Día de los Muertos: Honoring heritage, loved ones

Courtesy of Creative Commons | Whereas All Saint's Day honors patron saints of the Christian church, Dia de los Muertos honors passed loved ones.

Emily Fritz | Staff Writer

Nov. 3, 2022

Día de los Muertos, or Day of the Dead, is a holiday that originated in the Latinx community to honor and celebrate loved ones who have died. Unlike other cultural traditions, Día de los Muertos is a celebration of loved ones after death, instead of a somber and grief-driven occasion of mourning. The imagery in this holiday includes many smiling and gleeful calaveras (skulls) to emphasize a friendly nod to death.

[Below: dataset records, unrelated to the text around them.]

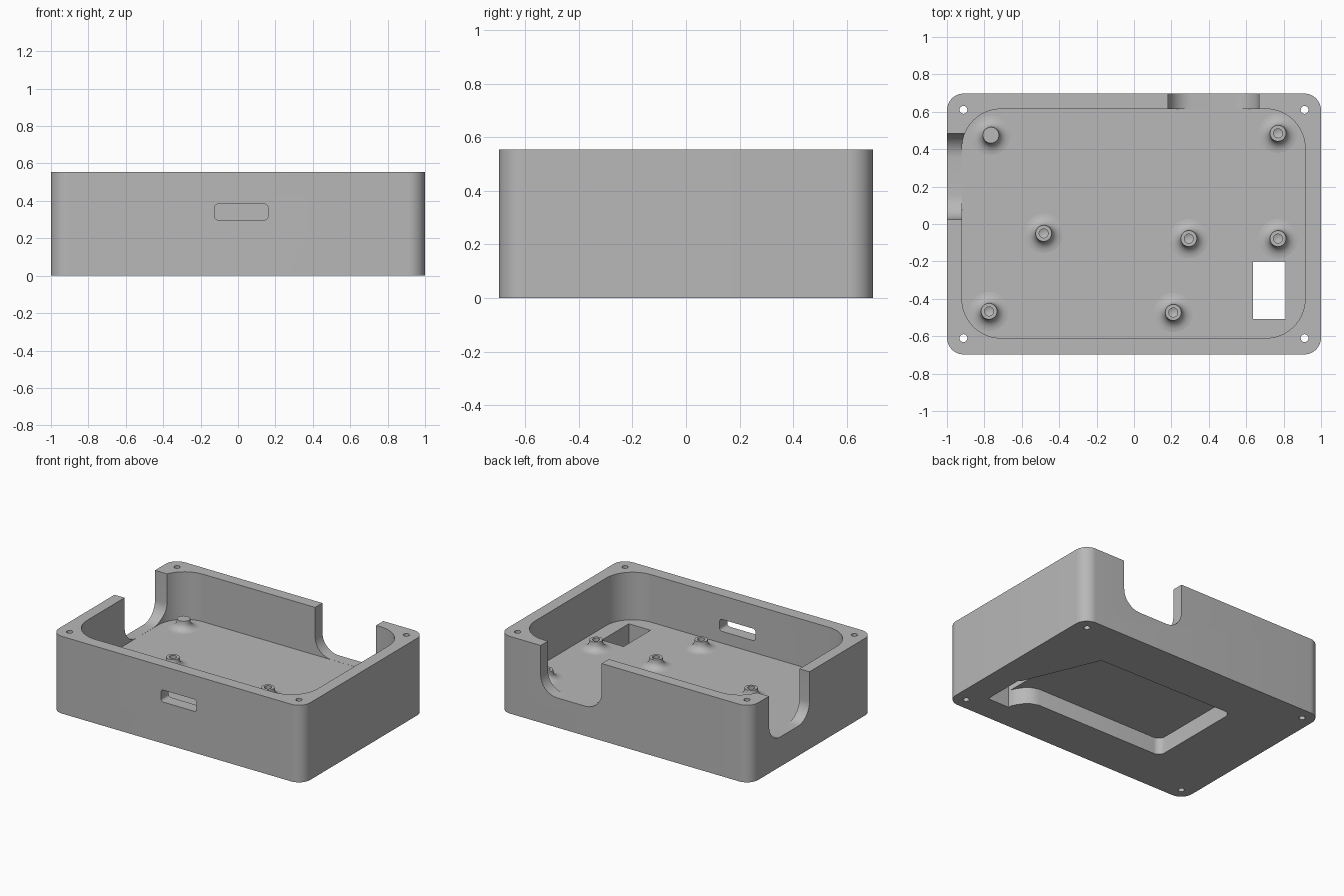
import bpy, bmesh, math
from mathutils import Matrix, Vector

if "Cube" in bpy.data.objects:
    bpy.data.objects.remove(bpy.data.objects["Cube"], do_unlink=True)

HEIGHT, FLOOR, HALF_Y = 0.555, 0.213, 0.6975

grey = bpy.data.materials.new("light_grey")
grey.use_nodes = True
COLOUR = (0.48, 0.48, 0.48, 1)
grey.diffuse_color = COLOUR
grey.node_tree.nodes["Principled BSDF"].inputs["Base Color"].default_value = COLOUR


def rounded_rect(x0, x1, y0, y1, r, steps=12):
    """Outline of a rectangle with rounded corners."""
    centres = [(x1 - r, y1 - r), (x0 + r, y1 - r), (x0 + r, y0 + r), (x1 - r, y0 + r)]
    return [(cx + r * math.cos(a), cy + r * math.sin(a))
            for i, (cx, cy) in enumerate(centres)
            for a in [math.pi / 2 * (i + k / steps) for k in range(steps + 1)]]


def prism(name, outline, low, high, axes="xyz"):
    """Extrude an outline; axes tells where outline u, v and depth go."""
    bm = bmesh.new()

    def place(u, v, d):
        p = Vector((0, 0, 0))
        for axis, value in zip(axes, (u, v, d)):
            p["xyz".index(axis)] = value
        return p
    face = bm.faces.new([bm.verts.new(place(u, v, low)) for u, v in outline])
    top = bmesh.ops.extrude_face_region(bm, geom=[face])["geom"]
    bmesh.ops.translate(bm, verts=[g for g in top if isinstance(g, bmesh.types.BMVert)],
                        vec=place(0, 0, high - low))
    bmesh.ops.recalc_face_normals(bm, faces=bm.faces)
    return to_object(name, bm)


def to_object(name, bm):
    mesh = bpy.data.meshes.new(name)
    bm.to_mesh(mesh)
    bm.free()
    mesh.materials.append(grey)
    obj = bpy.data.objects.new(name, mesh)
    bpy.context.collection.objects.link(obj)
    return obj


def cut(target, cutter):
    mod = target.modifiers.new("cut", "BOOLEAN")
    mod.operation, mod.solver, mod.object = "DIFFERENCE", "EXACT", cutter
    bpy.context.view_layer.objects.active = target
    bpy.ops.object.modifier_apply(modifier=mod.name)
    bpy.data.objects.remove(cutter, do_unlink=True)


def smooth(obj, angle=30):
    bpy.ops.object.select_all(action="DESELECT")
    obj.select_set(True)
    bpy.context.view_layer.objects.active = obj
    bpy.ops.object.shade_smooth_by_angle(angle=math.radians(angle))


# Outer shell and main cavity
case = prism("case", rounded_rect(-1, 1, -HALF_Y, HALF_Y, 0.09), 0, HEIGHT)
cut(case, prism("cavity", rounded_rect(-0.92, 0.915, -0.61, 0.615, 0.21, 16), FLOOR, 1))

# Round-bottomed openings in the back wall and one end wall
NOTCH_R, NOTCH_Z = 0.13, FLOOR + 0.0005
cut(case, prism("back_notch", rounded_rect(0.183, 0.668, NOTCH_Z, 1, NOTCH_R),
                0.56, 0.8, "xzy"))
cut(case, prism("end_notch", rounded_rect(0.025, 0.485, NOTCH_Z, 1, NOTCH_R),
                -1.1, -0.85, "yzx"))

# Slot in the front wall
cut(case, prism("front_slot", rounded_rect(-0.125, 0.16, 0.298, 0.384, 0.02, 6),
                -0.8, -0.55, "xzy"))

# Window through the floor
cut(case, prism("floor_window", [(0.637, -0.507), (0.81, -0.507), (0.81, -0.2), (0.637, -0.2)],
                -0.1, 0.3))

# Underside pocket that runs into the window
left_end = [p for p in rounded_rect(-0.52, 0.5, -0.36, 0.355, 0.05, 8) if p[0] < -0.4]
right_end = [(0.5, -0.36), (0.55, -0.375), (0.59, -0.405), (0.62, -0.45), (0.645, -0.5),
             (0.8, -0.5), (0.8, -0.21), (0.565, 0.345)]
cut(case, prism("pocket", left_end + right_end, -0.1, 0.12))

# Corner screw holes
for sx in (-1, 1):
    for sy in (-1, 1):
        ring = [(sx * 0.912 + 0.021 * math.cos(k * math.pi / 10),
                 sy * 0.61 + 0.021 * math.sin(k * math.pi / 10)) for k in range(20)]
        cut(case, prism("screw_hole", ring, -0.1, 1))
smooth(case)


# Mounting posts with flared feet, turned from a profile
def post(name, x, y, hollow=True):
    flare = [(0.045 + 0.06 * (1 - math.sin(a)), 0.048 * (1 - math.cos(a)))
             for a in [math.pi / 2 * k / 6 for k in range(7)]]
    profile = flare + [(0.043, 0.062)]
    profile += [(0.024, 0.062), (0.024, 0.02), (0, 0.01)] if hollow else [(0, 0.062)]
    bm = bmesh.new()
    verts = [bm.verts.new((r, 0, z)) for r, z in profile]
    edges = [bm.edges.new(pair) for pair in zip(verts, verts[1:])]
    bmesh.ops.spin(bm, geom=verts + edges, axis=(0, 0, 1), cent=(0, 0, 0),
                   angle=math.tau, steps=32)
    bmesh.ops.remove_doubles(bm, verts=bm.verts, dist=0.0001)
    bmesh.ops.recalc_face_normals(bm, faces=bm.faces)
    bmesh.ops.transform(bm, matrix=Matrix.Translation((x, y, FLOOR)), verts=bm.verts)
    # Turn the open shell outward
    rim = max(bm.faces, key=lambda f: f.calc_center_median().z)
    if rim.normal.z < 0:
        bmesh.ops.reverse_faces(bm, faces=bm.faces)
    smooth(to_object(name, bm))


spots = [(0.77, 0.485), (-0.483, -0.05), (0.293, -0.078), (0.77, -0.078),
         (-0.775, -0.467), (0.21, -0.473)]
for i, (x, y) in enumerate(spots, 1):
    post(f"mounting_post_{i}", x, y)
post("solid_post", -0.765, 0.475, hollow=False)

The first 24 hours, starting at midnight on Nov. 1, is referred to as Día de los Angelitos, or Day of the Little Angels, and honors the children who have died. Traditionally, families will adorn their ofrendas with sugar skulls that have the deceased child’s name written on them. To encourage a visit from their dearly departed, they will also set out the child’s favorites candies, toys and snacks alongside their photo.

Día de los Difuntos starts at midnight on Nov. 2 and focuses on celebrating deceased adults. In lieu of candies and toys, family members will set out alcoholic beverages, such as tequila, mezcal and pulque, along with pan de muertos (Day of the Dead bread) and Atole (a thick, non-alcoholic Mexican beverage). This time is characterized by family games, dancing and music from local musicians.

Día de los Muertos, or Spirits of All the Dead, begins at noon on Nov. 2. This is when family members wear the well-known skeleton face paintings and visit the graves of those they love to clean, restore and decorate them with marigold flowers and gifts.

La Catrina

A commonly used figure of the holiday is La Catrina. Jose Guadalupe Posada, an artist from the early 20th century, created a satirical painting of a female skeleton wearing an extravagant feather hat and dressed in wealthy European style clothing.
Her attire was intended as a backhanded commentary about locals who wished for riches and Eurocentric luxuries. Posada used La Catrina’s boney appearance to convey the idea that after death, we are all the same. After death, we are all reduced to the sameness of our skeletons, despite our material possessions during life.


The ofrenda, or ‘altar,’ is treated as a beacon for the dead to return to. Families fill their ofrendas with food, drink, alcohol and marigolds to encourage their loved ones to come home and enjoy what they once did in life.
It is unclear whether the ofrenda came from the Mesoamerican roots of the culture and the food offerings that were made to the dead, or if the traditions of the ofrenda came from the Catholic undertones of the holiday.
The most common set-up of the ofrenda consists of two or more levels, with pictures and possessions of the deceased on the upper most platforms of the altar. The ofrenda is decorated with brightly colored tablecloths, papel picados (colorful tissue paper cut into elaborate designs) and marigolds.
On the lowest level of the ofrenda are the offerings. Food offerings on the ofrenda can include traditional Mexican foods, such as tamales and mole or oranges and sugarcane, in addition to holiday specific foods such as sugar skulls and pan de muerto.


In addition to popular Mexican dishes like tortilla soup, tamales, chalupas, calabaza and caramel flan, holiday-specific dishes include pan de muertos and calaveras de azúcar.

Pan de Muertos, or Day of the Dead bread, is a sweet soft pastry dusted with sugar and topped with bone-inspired decorations. Calaveras de Azúcar, or sugar skulls, are hard edible ornaments made from sugar and water that are decorated with colorful icing and the names of family and friends.

Sugar skulls hold special significance with the merging of Pre-Hispanic and Spanish customs, but also reestablishes the celebratory nature of Día de los Muertos. Instead of reinforcing the narrative of sadness and loss, the holiday fondly remembers and reinvites loved ones back into the realm of the living. Likewise, the sugar skulls wear a sly smile, almost to mock the idea of death.

Día de los Muertos is not a holiday exclusive to Latinx culture. Many other cultures and communities celebrate the day following Halloween by honoring the lives and legacies of loved ones passed. What sets Día de los Muertos apart from other All Saint’s Day celebrations are the historical and cultural influences as well as the optimistic perspective towards those experiencing life after death and our continued relationship with them.

All information about the customs, traditions and celebration of Día de los Muertos was derived from www.dayofthedead.holiday.